Thumbnail. Kudakwashe Makanda is a human rights activist, environmentalist and member of the Youth Initiatives for Community Development Trust (YICDT) a non-partisan organization promoting transparent, equitable and sustainable mining of black granite, a valuable building material found in abundance in Mutoko. He’s been arrested several times together with villagers while leading campaigns against destructive mining practices. That has not deterred him.
Profile. Black granite, a valuable building material heavily sought internationally, is found in abundance in Mutoko district, some 120 miles from Zimbabwe’s capital of Harare. But this resource has not offered much benefit to the people of Mutoko who continue to live in abject poverty since mining of the rock began in the 1970's. Shortages of drinking water and electricity are widespread. Roads are in a very bad state and houses are cracking as a result of dynamite blasting and movement of heavy earthmoving machinery.
Chinese mining companies have been accused by the villagers of causing rampant environmental degradation in the area as well as displacing scores of people off their land without compensation. The Zimbabwe government has been turning a blind eye and has been issuing dubious mining licenses to the Chinese at the expense of its own citizens.
Just recently a leading non-governmental organization, the Centre for Natural Resources Governance (CNRG), led by Giraffe Hero Farai Maguwu, published a report charging that government and politicians demand bribes from extractive companies and this undermines its regulatory role and explains why so many companies operate outside the law and why government does not hold them to account. Consequently government ends up facilitating illicit financial flows by helping companies to avoid paying taxes because they pay politicians and government departments.
Makanda confirms these allegations regarding Mutoko. “The situation has been worsened,” Makanda says, “by councilors and chiefs who are on mining companies’ payrolls and they get free monthly fuel and groceries just as a measure to keep them compromised. These are public officials, elected and appointed to represent the wishes of the people.

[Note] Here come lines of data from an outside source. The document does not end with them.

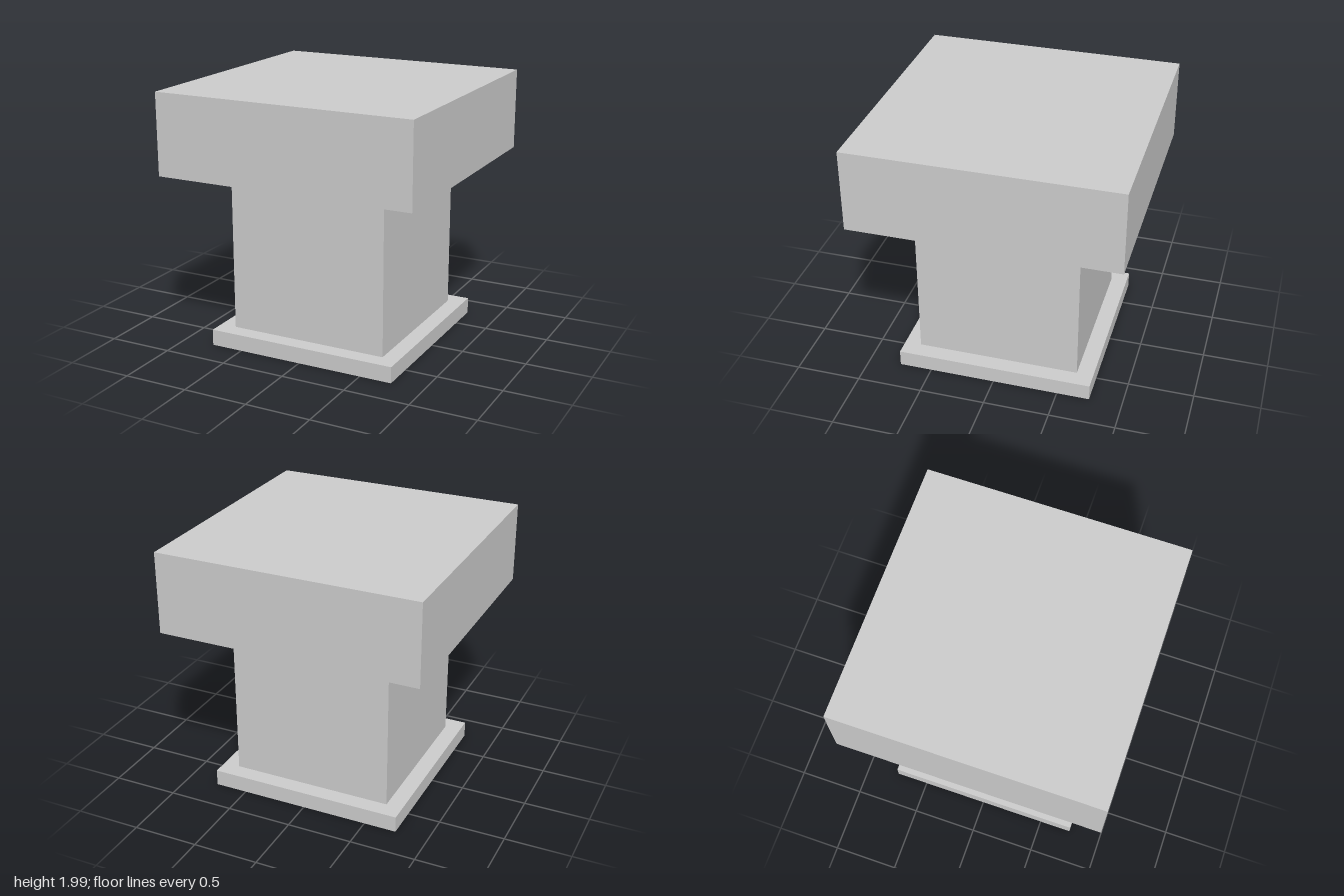
import * as THREE from 'three';

export function createModel() {
  const model = new THREE.Group();
  model.name = 'pedestal';
  const material = new THREE.MeshStandardMaterial({ color: 0xcccccc, flatShading: true });

  // Square block of the given width, spanning bottom to top
  const addBlock = (name, width, bottom, top) => {
    const mesh = new THREE.Mesh(new THREE.BoxGeometry(width, top - bottom, width), material);
    mesh.name = name;
    mesh.position.y = (bottom + top) / 2;
    model.add(mesh);
  };

  addBlock('basePlate', 1.5, 0, 0.125);
  addBlock('column', 1.246, 0.125, 1.37);
  addBlock('capBlock', 2, 1.37, 1.992);

  return model;
}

Kudakwashe Makanda mobilizes villagers against these injustices. “I have been arrested on numerous occasions due to my activism,” he says, “but that hasn’t stopped me from standing up for what is right. Mutoko is the land of our ancestors and we have the duty to safeguard our land from the Chinese who have caused a lot of damage to the environment as well as displacing villagers due to granite mining.”